“Arthur Frederick Roberts was born January 18, 1898 in Fulham, London, England, the son of Frederick Roberts & Mary Florence Broom. The family is found on the 1901 census in Northwest Fulham, London, England. Frederick was a labourer in building and was born in Chophill, Bedfordshire. His wife Mary Florence was born in Kensington, London. They emigrated to Canada about 1907 and are found on the 1911 census in Aylmer (Div. 26, page 6), where Frederick is employed as a railroad section labourer. Two more children were born to them while living in England: Florence May (1901), and Maud Hilda (1902). Another daughter, Phyllis Violet Mary, was born in Ontario in 1911.Arthur Frederick enlisted for service on January 18, 1916 in St. Thomas, where he was living at 12 Isabel St., St. Thomas. He lists his mother as next of kin, at the same address. He was a labourer, and was not married. Another reference gives his mother’s address at 12 Talbot Street, St. Thomas.He died on July 14, 1917 while serving with the 18th Battalion of Canadian Infantry (Western Ontario Regiment), at the age of 18. He is buried in Noeux-les-Mines Communal Cemetery, in France. Information gathered by the Elgin Military Museum states that Pte. Roberts served in “B” Company of the 91st Battalion, and was killed at Miroc.A brief notice of Arthur’s death appeared in the Aylmer Express, August 16, 1917:
Word has been received announcing the death of Pte. Arthur Roberts, son of Fred Roberts, who was killed in action in France, after being there only five days.
Arthur Roberts KilledWord has been received of the death of Arthur, son of Fred Roberts, a former Condenser Employee. He was killed in action at the front, and had only been in France five days.

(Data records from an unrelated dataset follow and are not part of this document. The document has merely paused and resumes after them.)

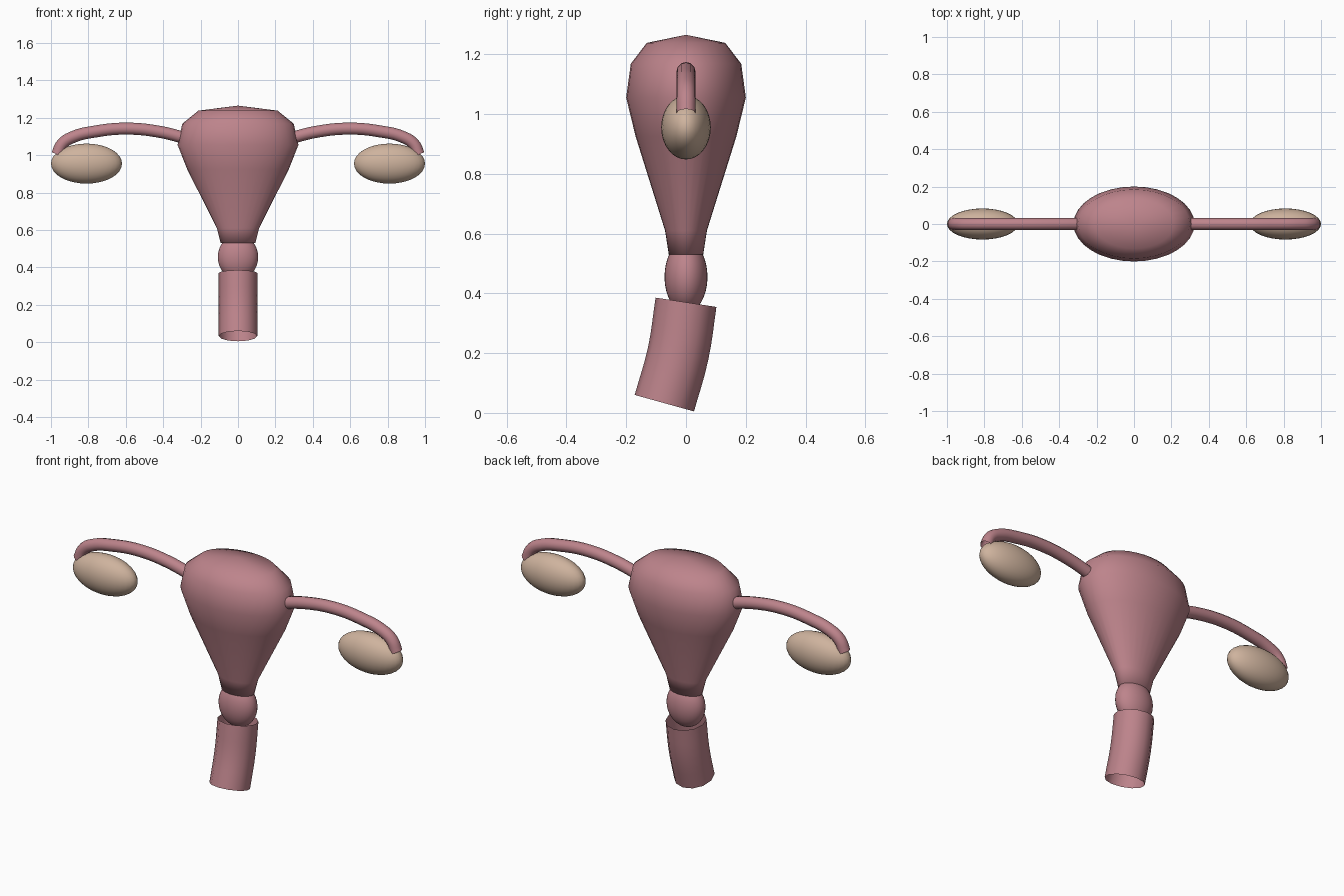
import bpy, bmesh, math

cube = bpy.data.objects.get("Cube")
if cube:
    bpy.data.objects.remove(cube, do_unlink=True)


def material(name, rgb):
    mat = bpy.data.materials.new(name)
    mat.use_nodes = True
    mat.diffuse_color = (*rgb, 1)
    bsdf = mat.node_tree.nodes["Principled BSDF"]
    bsdf.inputs["Base Color"].default_value = (*rgb, 1)
    bsdf.inputs["Roughness"].default_value = 0.6
    return mat


PINK = material("muscle pink", (0.51, 0.23, 0.26))
BEIGE = material("ovary beige", (0.62, 0.45, 0.34))


def add_mesh(name, bm, mat):
    bmesh.ops.recalc_face_normals(bm, faces=bm.faces)
    for face in bm.faces:
        face.smooth = True
    mesh = bpy.data.meshes.new(name)
    bm.to_mesh(mesh)
    bm.free()
    mesh.materials.append(mat)
    obj = bpy.data.objects.new(name, mesh)
    bpy.context.collection.objects.link(obj)
    return obj


def lathe(name, profile, flatten, mat, sides=32):
    """Stack of elliptical rings (half width, z), closed at both ends."""
    bm = bmesh.new()
    rings = []
    for r, z in profile:
        turns = [math.tau * i / sides for i in range(sides)]
        rings.append([bm.verts.new((r * math.cos(a), r * flatten * math.sin(a), z))
                      for a in turns])
    for low, high in zip(rings, rings[1:]):
        for i in range(sides):
            j = (i + 1) % sides
            bm.faces.new((low[i], low[j], high[j], high[i]))
    for ring, z in ((rings[0], profile[0][1]), (rings[-1], TOP_Z)):
        tip = bm.verts.new((0, 0, z))
        for i in range(sides):
            bm.faces.new((ring[i], ring[(i + 1) % sides], tip))
    return add_mesh(name, bm, mat)


def ellipsoid(name, centre, radii, mat):
    bm = bmesh.new()
    bmesh.ops.create_uvsphere(bm, u_segments=32, v_segments=16, radius=1)
    bmesh.ops.scale(bm, vec=radii, verts=bm.verts)
    bmesh.ops.translate(bm, vec=centre, verts=bm.verts)
    return add_mesh(name, bm, mat)


def tube(name, points, radius, mat, steps):
    """Open-ended round tube along a smooth path."""
    curve = bpy.data.curves.new(name, "CURVE")
    curve.dimensions = "3D"
    curve.bevel_depth = radius
    curve.bevel_resolution = 4
    curve.resolution_u = steps
    spline = curve.splines.new("BEZIER")
    spline.bezier_points.add(len(points) - 1)
    for knot, co in zip(spline.bezier_points, points):
        knot.co = co
        knot.handle_left_type = knot.handle_right_type = "AUTO"
    curve.materials.append(mat)
    obj = bpy.data.objects.new(name, curve)
    bpy.context.collection.objects.link(obj)
    bpy.ops.object.select_all(action="DESELECT")
    obj.select_set(True)
    bpy.context.view_layer.objects.active = obj
    bpy.ops.object.convert(target="MESH")
    return obj


# Pear-shaped body with a shallow pointed top
TOP_Z = 1.265
lathe("uterus", [(0.093, 0.53), (0.113, 0.61), (0.272, 0.925), (0.323, 1.055),
                 (0.298, 1.168), (0.212, 1.238)], 0.62, PINK)

# Neck below the body
ellipsoid("cervix", (0, 0, 0.455), (0.108, 0.072, 0.12), PINK)

# Curved open canal, bending towards the front at its lower end
tube("vaginal_canal", [(0, 0, 0.37), (0, -0.026, 0.2), (0, -0.0725, 0.0325)],
     0.103, PINK, 4)

# Paired arms and ovaries
arm = [(0.25, 1.082), (0.42, 1.125), (0.6, 1.142), (0.76, 1.127),
       (0.88, 1.098), (0.94, 1.06), (0.967, 1.003)]
for side, s in (("left", 1), ("right", -1)):
    tube(side + "_fallopian_tube", [(s * x, 0, z) for x, z in arm], 0.032, PINK, 5)
    ellipsoid(side + "_ovary", (s * 0.81, 0, 0.955), (0.19, 0.083, 0.107), BEIGE)
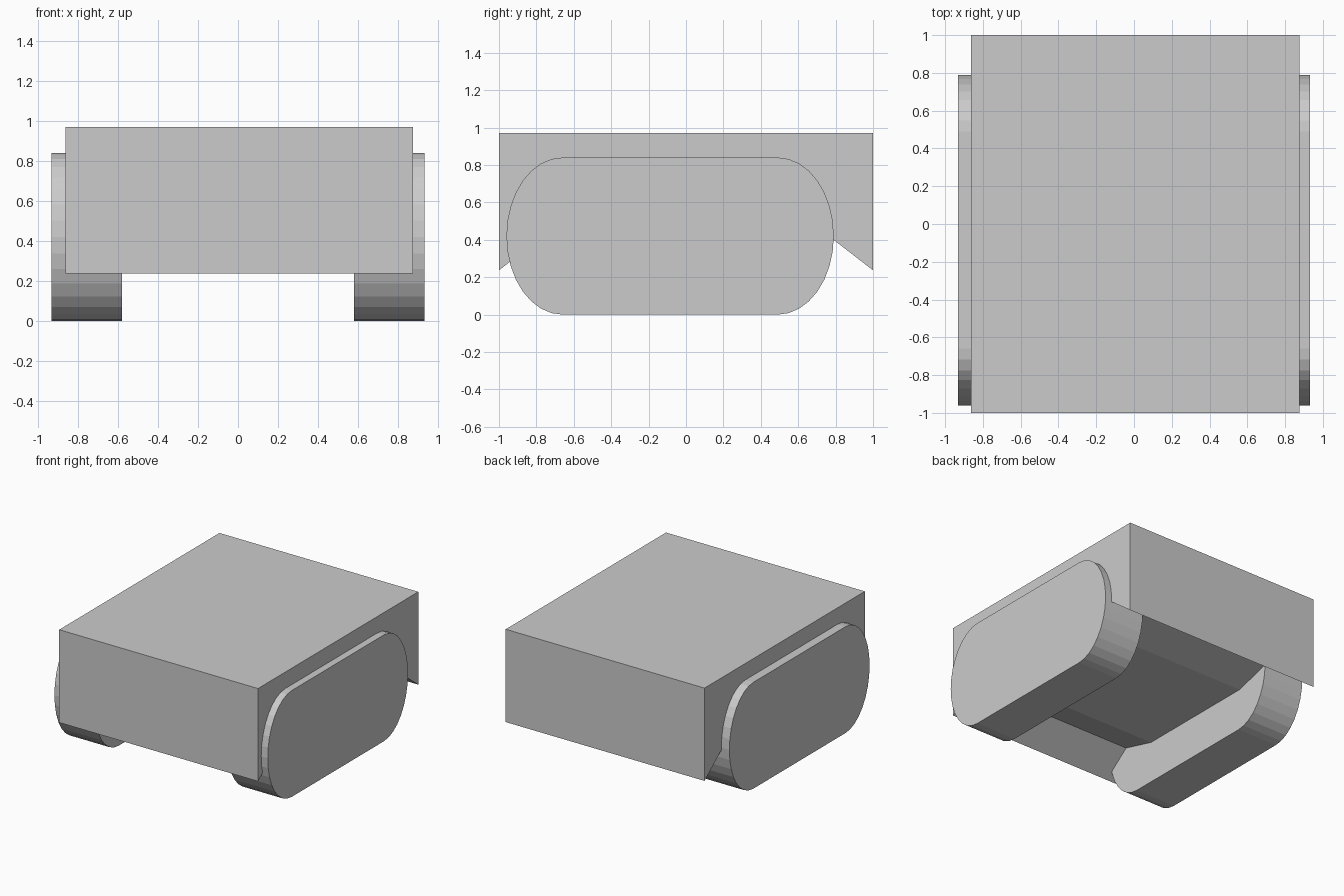
import bpy
import bmesh
from math import cos, sin, pi

if "Cube" in bpy.data.objects:
    bpy.data.objects.remove(bpy.data.objects["Cube"])


def prism(name, profile, x0, x1):
    """Extrude a (y, z) outline along x from x0 to x1."""
    bm = bmesh.new()
    face = bm.faces.new([bm.verts.new((x0, y, z)) for y, z in profile])
    ext = bmesh.ops.extrude_face_region(bm, geom=[face])
    moved = [g for g in ext["geom"] if isinstance(g, bmesh.types.BMVert)]
    bmesh.ops.translate(bm, verts=moved, vec=(x1 - x0, 0, 0))
    bmesh.ops.recalc_face_normals(bm, faces=bm.faces)
    mesh = bpy.data.meshes.new(name)
    bm.to_mesh(mesh)
    bm.free()
    obj = bpy.data.objects.new(name, mesh)
    bpy.context.collection.objects.link(obj)
    return obj


# Body: box with two notches rising into the underside
prism("body", [(-1, 0.97), (-1, 0.237), (-0.78, 0.407), (-0.5, 0.33),
               (0.5, 0.33), (0.78, 0.407), (1, 0.237), (1, 0.97)],
      -0.862, 0.875)

# Tracks: straight runs with half-ellipse ends, 16 flat facets each
STEPS, RY, RZ = 16, 0.30, 0.42
track_outline = []
for centre, start in ((0.49, -pi / 2), (-0.66, pi / 2)):
    for i in range(STEPS + 1):
        a = start + pi * i / STEPS
        track_outline.append((centre + RY * cos(a), RZ + RZ * sin(a)))

for side, x0, x1 in (("left", -0.932, -0.58), ("right", 0.58, 0.932)):
    prism(side + "_track", track_outline, x0, x1)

IN MEMORIAMIn loving memory of Private Arthur Frederick Roberts, who died for his King and country, July 14th, 1917, age 18 years and 6 months, buried at Meuse le Mines, France.One precious to our hearts has gone, the voice we loved is still,The place made vacant in our home, can never more be filled.We miss you, oh so greatly, yet we hope to meet again,When our home will not be broken, but where endless joy shall reignMother and sisters